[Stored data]

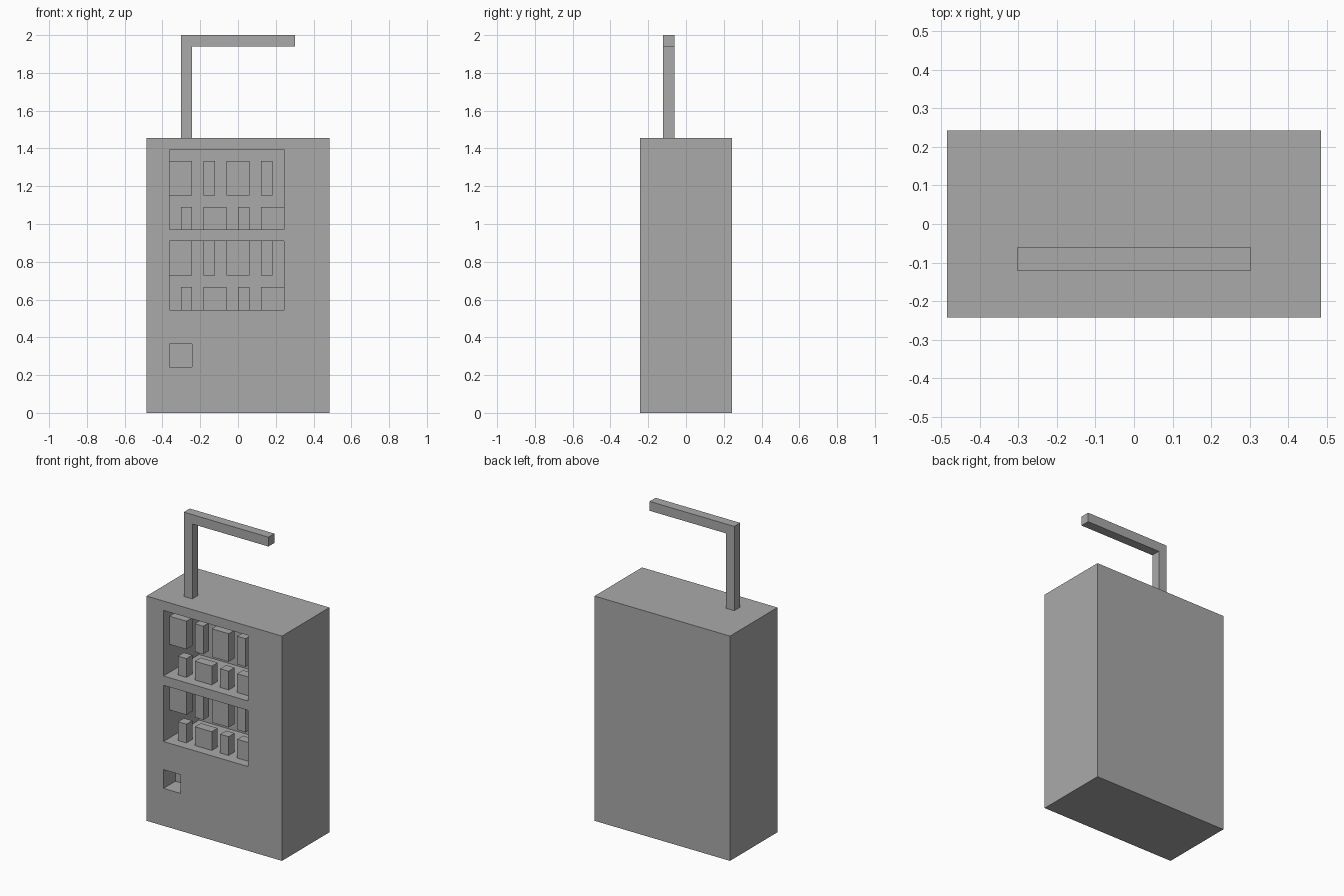
import bpy
import bmesh

default = bpy.data.objects.get("Cube")
if default:
    bpy.data.objects.remove(default, do_unlink=True)

U = 2 / 33  # one block of the modelling grid

grey = bpy.data.materials.new("plain_grey")
grey.use_nodes = True
GREY = (0.4, 0.4, 0.4, 1)
grey.diffuse_color = GREY
grey.node_tree.nodes["Principled BSDF"].inputs["Base Color"].default_value = GREY


def box(name, x, y, z):
    """Box spanning the given (low, high) ranges in grid blocks."""
    bm = bmesh.new()
    bmesh.ops.create_cube(bm, size=1)
    for v in bm.verts:
        v.co = [U * (lo + (hi - lo) * (c + 0.5)) for c, (lo, hi) in zip(v.co, (x, y, z))]
    mesh = bpy.data.meshes.new(name)
    bm.to_mesh(mesh)
    bm.free()
    mesh.materials.append(grey)
    obj = bpy.data.objects.new(name, mesh)
    bpy.context.collection.objects.link(obj)
    return obj


# Cabinet
cabinet = box("cabinet", (-8, 8), (-4, 4), (0, 24))

# Display windows and dispensing slot, cut into the front
openings = {
    "upper_window": ((-6, 4), (-5, 2), (16, 23)),
    "lower_window": ((-6, 4), (-5, 2), (9, 15)),
    "dispensing_slot": ((-6, -4), (-5, -2), (4, 6)),
}
for name, spans in openings.items():
    cutter = box(name + "_cutter", *spans)
    cutter.hide_render = True
    cutter.hide_set(True)
    cut = cabinet.modifiers.new(name, "BOOLEAN")
    cut.operation = "DIFFERENCE"
    cut.solver = "EXACT"
    cut.object = cutter

# Apply the cuts and drop the cutters
graph = bpy.context.evaluated_depsgraph_get()
cabinet.data = bpy.data.meshes.new_from_object(cabinet.evaluated_get(graph))
cabinet.modifiers.clear()
for name in openings:
    bpy.data.objects.remove(bpy.data.objects[name + "_cutter"], do_unlink=True)

# Goods: a hanging row and a standing row in each window
hanging = [(-6, -4), (-3, -2), (-1, 1), (2, 3)]
standing = [(-5, -4), (-3, -1), (0, 1), (2, 4)]
for window, floor, hang in (("upper", 16, 19), ("lower", 9, 12)):
    for i, (a, b) in enumerate(zip(hanging, standing), 1):
        box(f"{window}_hanging_item_{i}", a, (-3, -2), (hang, hang + 3))
        box(f"{window}_standing_item_{i}", b, (-3, -2), (floor, floor + 2))

# Post and arm on the roof
box("roof_post", (-5, -4), (-2, -1), (24, 32))
box("roof_arm", (-5, 5), (-2, -1), (32, 33))
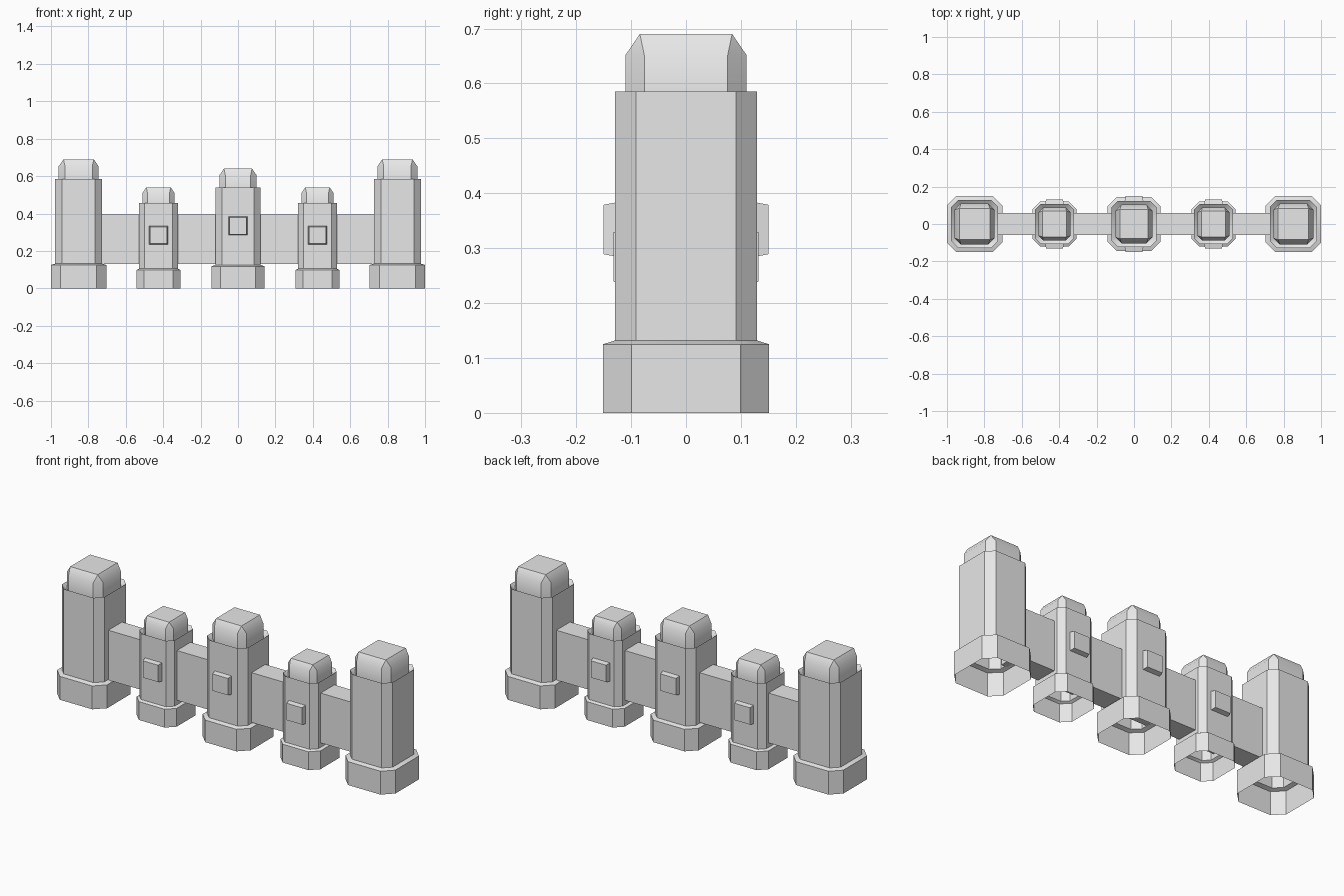
import bpy, bmesh, math

if "Cube" in bpy.data.objects:
    bpy.data.objects.remove(bpy.data.objects["Cube"])

grey = bpy.data.materials.new("plain grey")
grey.diffuse_color = (0.8, 0.8, 0.8, 1)
grey.use_nodes = True
grey.node_tree.nodes["Principled BSDF"].inputs["Base Color"].default_value = grey.diffuse_color


def finish(bm, name, smooth=False):
    """Turn a bmesh into a named object."""
    bmesh.ops.remove_doubles(bm, verts=bm.verts, dist=1e-5)
    bmesh.ops.recalc_face_normals(bm, faces=bm.faces)
    me = bpy.data.meshes.new(name)
    bm.to_mesh(me)
    bm.free()
    me.materials.append(grey)
    ob = bpy.data.objects.new(name, me)
    bpy.context.collection.objects.link(ob)
    if smooth:
        bpy.ops.object.select_all(action='DESELECT')
        ob.select_set(True)
        bpy.context.view_layer.objects.active = ob
        bpy.ops.object.shade_smooth_by_angle(angle=math.radians(40))
    return ob


def ring(bm, x, hx, hy, c, z):
    """Square ring with corners cut by c (eight points)."""
    pts = [(hx, -hy + c), (hx, hy - c), (hx - c, hy), (-hx + c, hy),
           (-hx, hy - c), (-hx, -hy + c), (-hx + c, -hy), (hx - c, -hy)]
    return [bm.verts.new((x + px, py, z)) for px, py in pts]


def post(name, x, base, body, cap, z_base, z_body, z_top, k):
    """One shell, open below: foot, shaft, recessed rim and cap."""
    bm = bmesh.new()
    top = cap - 0.026 * k
    levels = [(base, 0.052 * k, 0), (base, 0.052 * k, z_base - 0.007),
              (body, 0.038 * k, z_base), (body, 0.038 * k, z_body),
              (cap, 0.034 * k, z_body - 0.018), (cap, 0.034 * k, z_top - 0.038 * k),
              (top, 0.0, z_top)]
    rings = [ring(bm, x, h, h + 0.003, c, z) for h, c, z in levels]
    for a, b in zip(rings, rings[1:]):
        for i in range(8):
            j = (i + 1) % 8
            bm.faces.new((a[i], a[j], b[j], b[i]))
    bm.faces.new(rings[-1])
    finish(bm, name, True)


def plate(name, x, z, y_in, y_out, side):
    """Raised block on a shaft with slightly tapered edges."""
    bm = bmesh.new()
    loops = []
    for y, h in ((y_in, 0.051), (y_out, 0.045)):
        loops.append([bm.verts.new((x + sx * h, side * y, z + sz * h))
                      for sx, sz in ((-1, -1), (1, -1), (1, 1), (-1, 1))])
    a, b = loops
    for i in range(4):
        j = (i + 1) % 4
        bm.faces.new((a[i], a[j], b[j], b[i]))
    bm.faces.new(a)
    bm.faces.new(b)
    finish(bm, name)


# posts
for s, side in ((-1, "left"), (1, "right")):
    post(side + "_end_post", s * 0.852, 0.148, 0.126, 0.107, 0.132, 0.585, 0.69, 1.0)
    post(side + "_small_post", s * 0.425, 0.118, 0.104, 0.086, 0.105, 0.457, 0.54, 0.8)
post("middle_post", 0, 0.142, 0.121, 0.1, 0.125, 0.54, 0.64, 0.95)

# raised blocks on front and back
for side, label in ((-1, "front"), (1, "back")):
    plate(label + "_middle_block", 0, 0.334, 0.118, 0.15, side)
    plate(label + "_left_block", -0.425, 0.284, 0.1, 0.132, side)
    plate(label + "_right_block", 0.425, 0.284, 0.1, 0.132, side)

# wall joining the posts
bm = bmesh.new()
bmesh.ops.create_cube(bm, size=1)
for v in bm.verts:
    v.co.x *= 1.5
    v.co.y *= 0.116
    v.co.z = 0.262 + v.co.z * 0.266
finish(bm, "wall")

• Exercise
Retype every entry exactly as written. Leave the pictures out.

• Expected answer
import bpy
import bmesh

default = bpy.data.objects.get("Cube")
if default:
    bpy.data.objects.remove(default, do_unlink=True)

U = 2 / 33  # one block of the modelling grid

grey = bpy.data.materials.new("plain_grey")
grey.use_nodes = True
GREY = (0.4, 0.4, 0.4, 1)
grey.diffuse_color = GREY
grey.node_tree.nodes["Principled BSDF"].inputs["Base Color"].default_value = GREY


def box(name, x, y, z):
    """Box spanning the given (low, high) ranges in grid blocks."""
    bm = bmesh.new()
    bmesh.ops.create_cube(bm, size=1)
    for v in bm.verts:
        v.co = [U * (lo + (hi - lo) * (c + 0.5)) for c, (lo, hi) in zip(v.co, (x, y, z))]
    mesh = bpy.data.meshes.new(name)
    bm.to_mesh(mesh)
    bm.free()
    mesh.materials.append(grey)
    obj = bpy.data.objects.new(name, mesh)
    bpy.context.collection.objects.link(obj)
    return obj


# Cabinet
cabinet = box("cabinet", (-8, 8), (-4, 4), (0, 24))

# Display windows and dispensing slot, cut into the front
openings = {
    "upper_window": ((-6, 4), (-5, 2), (16, 23)),
    "lower_window": ((-6, 4), (-5, 2), (9, 15)),
    "dispensing_slot": ((-6, -4), (-5, -2), (4, 6)),
}
for name, spans in openings.items():
    cutter = box(name + "_cutter", *spans)
    cutter.hide_render = True
    cutter.hide_set(True)
    cut = cabinet.modifiers.new(name, "BOOLEAN")
    cut.operation = "DIFFERENCE"
    cut.solver = "EXACT"
    cut.object = cutter

# Apply the cuts and drop the cutters
graph = bpy.context.evaluated_depsgraph_get()
cabinet.data = bpy.data.meshes.new_from_object(cabinet.evaluated_get(graph))
cabinet.modifiers.clear()
for name in openings:
    bpy.data.objects.remove(bpy.data.objects[name + "_cutter"], do_unlink=True)

# Goods: a hanging row and a standing row in each window
hanging = [(-6, -4), (-3, -2), (-1, 1), (2, 3)]
standing = [(-5, -4), (-3, -1), (0, 1), (2, 4)]
for window, floor, hang in (("upper", 16, 19), ("lower", 9, 12)):
    for i, (a, b) in enumerate(zip(hanging, standing), 1):
        box(f"{window}_hanging_item_{i}", a, (-3, -2), (hang, hang + 3))
        box(f"{window}_standing_item_{i}", b, (-3, -2), (floor, floor + 2))

# Post and arm on the roof
box("roof_post", (-5, -4), (-2, -1), (24, 32))
box("roof_arm", (-5, 5), (-2, -1), (32, 33))
import bpy, bmesh, math

if "Cube" in bpy.data.objects:
    bpy.data.objects.remove(bpy.data.objects["Cube"])

grey = bpy.data.materials.new("plain grey")
grey.diffuse_color = (0.8, 0.8, 0.8, 1)
grey.use_nodes = True
grey.node_tree.nodes["Principled BSDF"].inputs["Base Color"].default_value = grey.diffuse_color


def finish(bm, name, smooth=False):
    """Turn a bmesh into a named object."""
    bmesh.ops.remove_doubles(bm, verts=bm.verts, dist=1e-5)
    bmesh.ops.recalc_face_normals(bm, faces=bm.faces)
    me = bpy.data.meshes.new(name)
    bm.to_mesh(me)
    bm.free()
    me.materials.append(grey)
    ob = bpy.data.objects.new(name, me)
    bpy.context.collection.objects.link(ob)
    if smooth:
        bpy.ops.object.select_all(action='DESELECT')
        ob.select_set(True)
        bpy.context.view_layer.objects.active = ob
        bpy.ops.object.shade_smooth_by_angle(angle=math.radians(40))
    return ob


def ring(bm, x, hx, hy, c, z):
    """Square ring with corners cut by c (eight points)."""
    pts = [(hx, -hy + c), (hx, hy - c), (hx - c, hy), (-hx + c, hy),
           (-hx, hy - c), (-hx, -hy + c), (-hx + c, -hy), (hx - c, -hy)]
    return [bm.verts.new((x + px, py, z)) for px, py in pts]


def post(name, x, base, body, cap, z_base, z_body, z_top, k):
    """One shell, open below: foot, shaft, recessed rim and cap."""
    bm = bmesh.new()
    top = cap - 0.026 * k
    levels = [(base, 0.052 * k, 0), (base, 0.052 * k, z_base - 0.007),
              (body, 0.038 * k, z_base), (body, 0.038 * k, z_body),
              (cap, 0.034 * k, z_body - 0.018), (cap, 0.034 * k, z_top - 0.038 * k),
              (top, 0.0, z_top)]
    rings = [ring(bm, x, h, h + 0.003, c, z) for h, c, z in levels]
    for a, b in zip(rings, rings[1:]):
        for i in range(8):
            j = (i + 1) % 8
            bm.faces.new((a[i], a[j], b[j], b[i]))
    bm.faces.new(rings[-1])
    finish(bm, name, True)


def plate(name, x, z, y_in, y_out, side):
    """Raised block on a shaft with slightly tapered edges."""
    bm = bmesh.new()
    loops = []
    for y, h in ((y_in, 0.051), (y_out, 0.045)):
        loops.append([bm.verts.new((x + sx * h, side * y, z + sz * h))
                      for sx, sz in ((-1, -1), (1, -1), (1, 1), (-1, 1))])
    a, b = loops
    for i in range(4):
        j = (i + 1) % 4
        bm.faces.new((a[i], a[j], b[j], b[i]))
    bm.faces.new(a)
    bm.faces.new(b)
    finish(bm, name)


# posts
for s, side in ((-1, "left"), (1, "right")):
    post(side + "_end_post", s * 0.852, 0.148, 0.126, 0.107, 0.132, 0.585, 0.69, 1.0)
    post(side + "_small_post", s * 0.425, 0.118, 0.104, 0.086, 0.105, 0.457, 0.54, 0.8)
post("middle_post", 0, 0.142, 0.121, 0.1, 0.125, 0.54, 0.64, 0.95)

# raised blocks on front and back
for side, label in ((-1, "front"), (1, "back")):
    plate(label + "_middle_block", 0, 0.334, 0.118, 0.15, side)
    plate(label + "_left_block", -0.425, 0.284, 0.1, 0.132, side)
    plate(label + "_right_block", 0.425, 0.284, 0.1, 0.132, side)

# wall joining the posts
bm = bmesh.new()
bmesh.ops.create_cube(bm, size=1)
for v in bm.verts:
    v.co.x *= 1.5
    v.co.y *= 0.116
    v.co.z = 0.262 + v.co.z * 0.266
finish(bm, "wall")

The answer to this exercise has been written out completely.